• [EXERCISE DESCRIPTION]:
Each record should be given again exactly as it appears, with no image included.

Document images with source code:
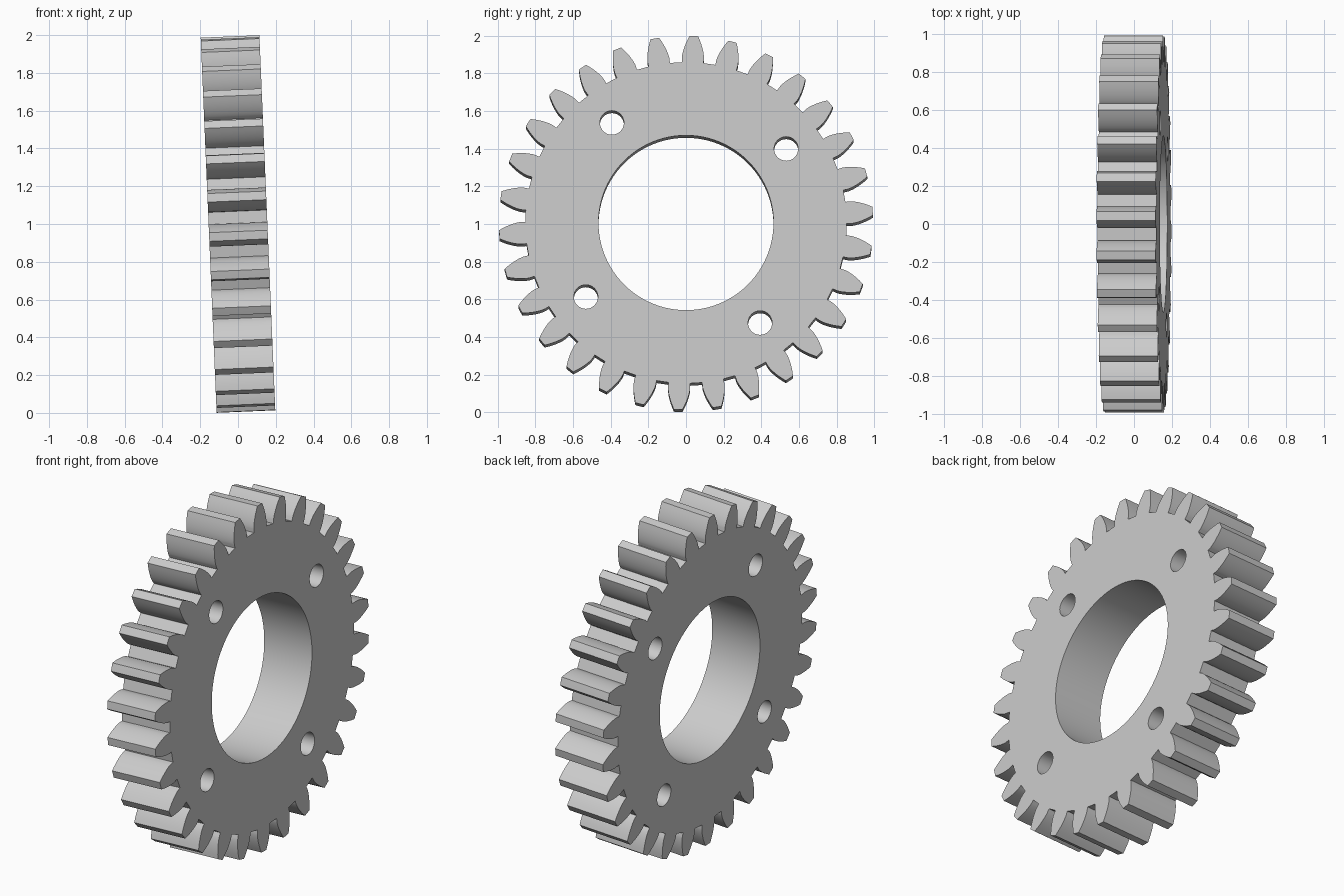
import bpy, bmesh
from math import radians, pi, sin, cos, tan, acos

if "Cube" in bpy.data.objects:
    bpy.data.objects.remove(bpy.data.objects["Cube"])

# Gear dimensions
TEETH = 30
OUTER = 0.994
MODULE = OUTER / (TEETH / 2 + 1)
PITCH = MODULE * TEETH / 2
ROOT = PITCH - 1.25 * MODULE
PRESSURE = radians(20)
BASE = PITCH * cos(PRESSURE)
WIDTH = 0.311
TILT = radians(2.43)
PHASE = radians(3.6)
BORE = 0.465
BOLT_CIRCLE, BOLT_RADIUS, BOLT_PHASE = 0.662, 0.064, radians(36.5)


def involute(a):
    return tan(a) - a


def half_angle(r):
    """Half the angular thickness of a tooth at radius r."""
    return pi / (2 * TEETH) + involute(PRESSURE) - involute(acos(min(1, BASE / r)))


def polar(r, a, cy=0, cz=0):
    return (-WIDTH / 2, cy + r * cos(a), cz + r * sin(a))


def circle(r, n, cy=0, cz=0):
    return [polar(r, 2 * pi * i / n, cy, cz) for i in range(n)]


# Toothed outline: root corner, involute flank, tip, mirrored flank
steps = 8
flank = [(ROOT, half_angle(BASE))]
for i in range(steps + 1):
    r = BASE + (OUTER - BASE) * (i / steps) ** 1.5
    flank.append((r, half_angle(r)))
tooth = [(r, -a) for r, a in flank] + [(OUTER, 0)] + flank[::-1]
outline = [polar(r, PHASE + 2 * pi * k / TEETH + a)
           for k in range(TEETH) for r, a in tooth]

# Bore and bolt holes
loops = [outline, circle(BORE, 96)]
for k in range(4):
    a = BOLT_PHASE + k * pi / 2
    loops.append(circle(BOLT_RADIUS, 32, BOLT_CIRCLE * cos(a), BOLT_CIRCLE * sin(a)))

# Fill the profile and extrude it along the axle
bm = bmesh.new()
edges = []
for loop in loops:
    verts = [bm.verts.new(p) for p in loop]
    edges += [bm.edges.new((verts[i - 1], v)) for i, v in enumerate(verts)]
bmesh.ops.triangle_fill(bm, edges=edges, use_beauty=True, normal=(1, 0, 0))
result = bmesh.ops.extrude_face_region(bm, geom=bm.faces[:], use_keep_orig=True)
moved = [g for g in result["geom"] if isinstance(g, bmesh.types.BMVert)]
bmesh.ops.translate(bm, verts=moved, vec=(WIDTH, 0, 0))
bmesh.ops.recalc_face_normals(bm, faces=bm.faces[:])
mesh = bpy.data.meshes.new("spur_gear")
bm.to_mesh(mesh)
bm.free()

# Plain grey material
grey = bpy.data.materials.new("light_grey")
grey.use_nodes = True
colour = (0.6, 0.6, 0.6, 1)
grey.diffuse_color = colour
for node in grey.node_tree.nodes:
    if node.type == 'BSDF_PRINCIPLED':
        node.inputs["Base Color"].default_value = colour
mesh.materials.append(grey)

# Slightly leaning gear
gear = bpy.data.objects.new("spur_gear", mesh)
bpy.context.collection.objects.link(gear)
gear.location = (0, 0, 1)
gear.rotation_euler = (0, -TILT, 0)

bpy.ops.object.select_all(action='DESELECT')
gear.select_set(True)
bpy.context.view_layer.objects.active = gear
bpy.ops.object.shade_smooth_by_angle(angle=radians(25))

• [RESPONSE TO THE EXERCISE]:
import bpy, bmesh
from math import radians, pi, sin, cos, tan, acos

if "Cube" in bpy.data.objects:
    bpy.data.objects.remove(bpy.data.objects["Cube"])

# Gear dimensions
TEETH = 30
OUTER = 0.994
MODULE = OUTER / (TEETH / 2 + 1)
PITCH = MODULE * TEETH / 2
ROOT = PITCH - 1.25 * MODULE
PRESSURE = radians(20)
BASE = PITCH * cos(PRESSURE)
WIDTH = 0.311
TILT = radians(2.43)
PHASE = radians(3.6)
BORE = 0.465
BOLT_CIRCLE, BOLT_RADIUS, BOLT_PHASE = 0.662, 0.064, radians(36.5)


def involute(a):
    return tan(a) - a


def half_angle(r):
    """Half the angular thickness of a tooth at radius r."""
    return pi / (2 * TEETH) + involute(PRESSURE) - involute(acos(min(1, BASE / r)))


def polar(r, a, cy=0, cz=0):
    return (-WIDTH / 2, cy + r * cos(a), cz + r * sin(a))


def circle(r, n, cy=0, cz=0):
    return [polar(r, 2 * pi * i / n, cy, cz) for i in range(n)]


# Toothed outline: root corner, involute flank, tip, mirrored flank
steps = 8
flank = [(ROOT, half_angle(BASE))]
for i in range(steps + 1):
    r = BASE + (OUTER - BASE) * (i / steps) ** 1.5
    flank.append((r, half_angle(r)))
tooth = [(r, -a) for r, a in flank] + [(OUTER, 0)] + flank[::-1]
outline = [polar(r, PHASE + 2 * pi * k / TEETH + a)
           for k in range(TEETH) for r, a in tooth]

# Bore and bolt holes
loops = [outline, circle(BORE, 96)]
for k in range(4):
    a = BOLT_PHASE + k * pi / 2
    loops.append(circle(BOLT_RADIUS, 32, BOLT_CIRCLE * cos(a), BOLT_CIRCLE * sin(a)))

# Fill the profile and extrude it along the axle
bm = bmesh.new()
edges = []
for loop in loops:
    verts = [bm.verts.new(p) for p in loop]
    edges += [bm.edges.new((verts[i - 1], v)) for i, v in enumerate(verts)]
bmesh.ops.triangle_fill(bm, edges=edges, use_beauty=True, normal=(1, 0, 0))
result = bmesh.ops.extrude_face_region(bm, geom=bm.faces[:], use_keep_orig=True)
moved = [g for g in result["geom"] if isinstance(g, bmesh.types.BMVert)]
bmesh.ops.translate(bm, verts=moved, vec=(WIDTH, 0, 0))
bmesh.ops.recalc_face_normals(bm, faces=bm.faces[:])
mesh = bpy.data.meshes.new("spur_gear")
bm.to_mesh(mesh)
bm.free()

# Plain grey material
grey = bpy.data.materials.new("light_grey")
grey.use_nodes = True
colour = (0.6, 0.6, 0.6, 1)
grey.diffuse_color = colour
for node in grey.node_tree.nodes:
    if node.type == 'BSDF_PRINCIPLED':
        node.inputs["Base Color"].default_value = colour
mesh.materials.append(grey)

# Slightly leaning gear
gear = bpy.data.objects.new("spur_gear", mesh)
bpy.context.collection.objects.link(gear)
gear.location = (0, 0, 1)
gear.rotation_euler = (0, -TILT, 0)

bpy.ops.object.select_all(action='DESELECT')
gear.select_set(True)
bpy.context.view_layer.objects.active = gear
bpy.ops.object.shade_smooth_by_angle(angle=radians(25))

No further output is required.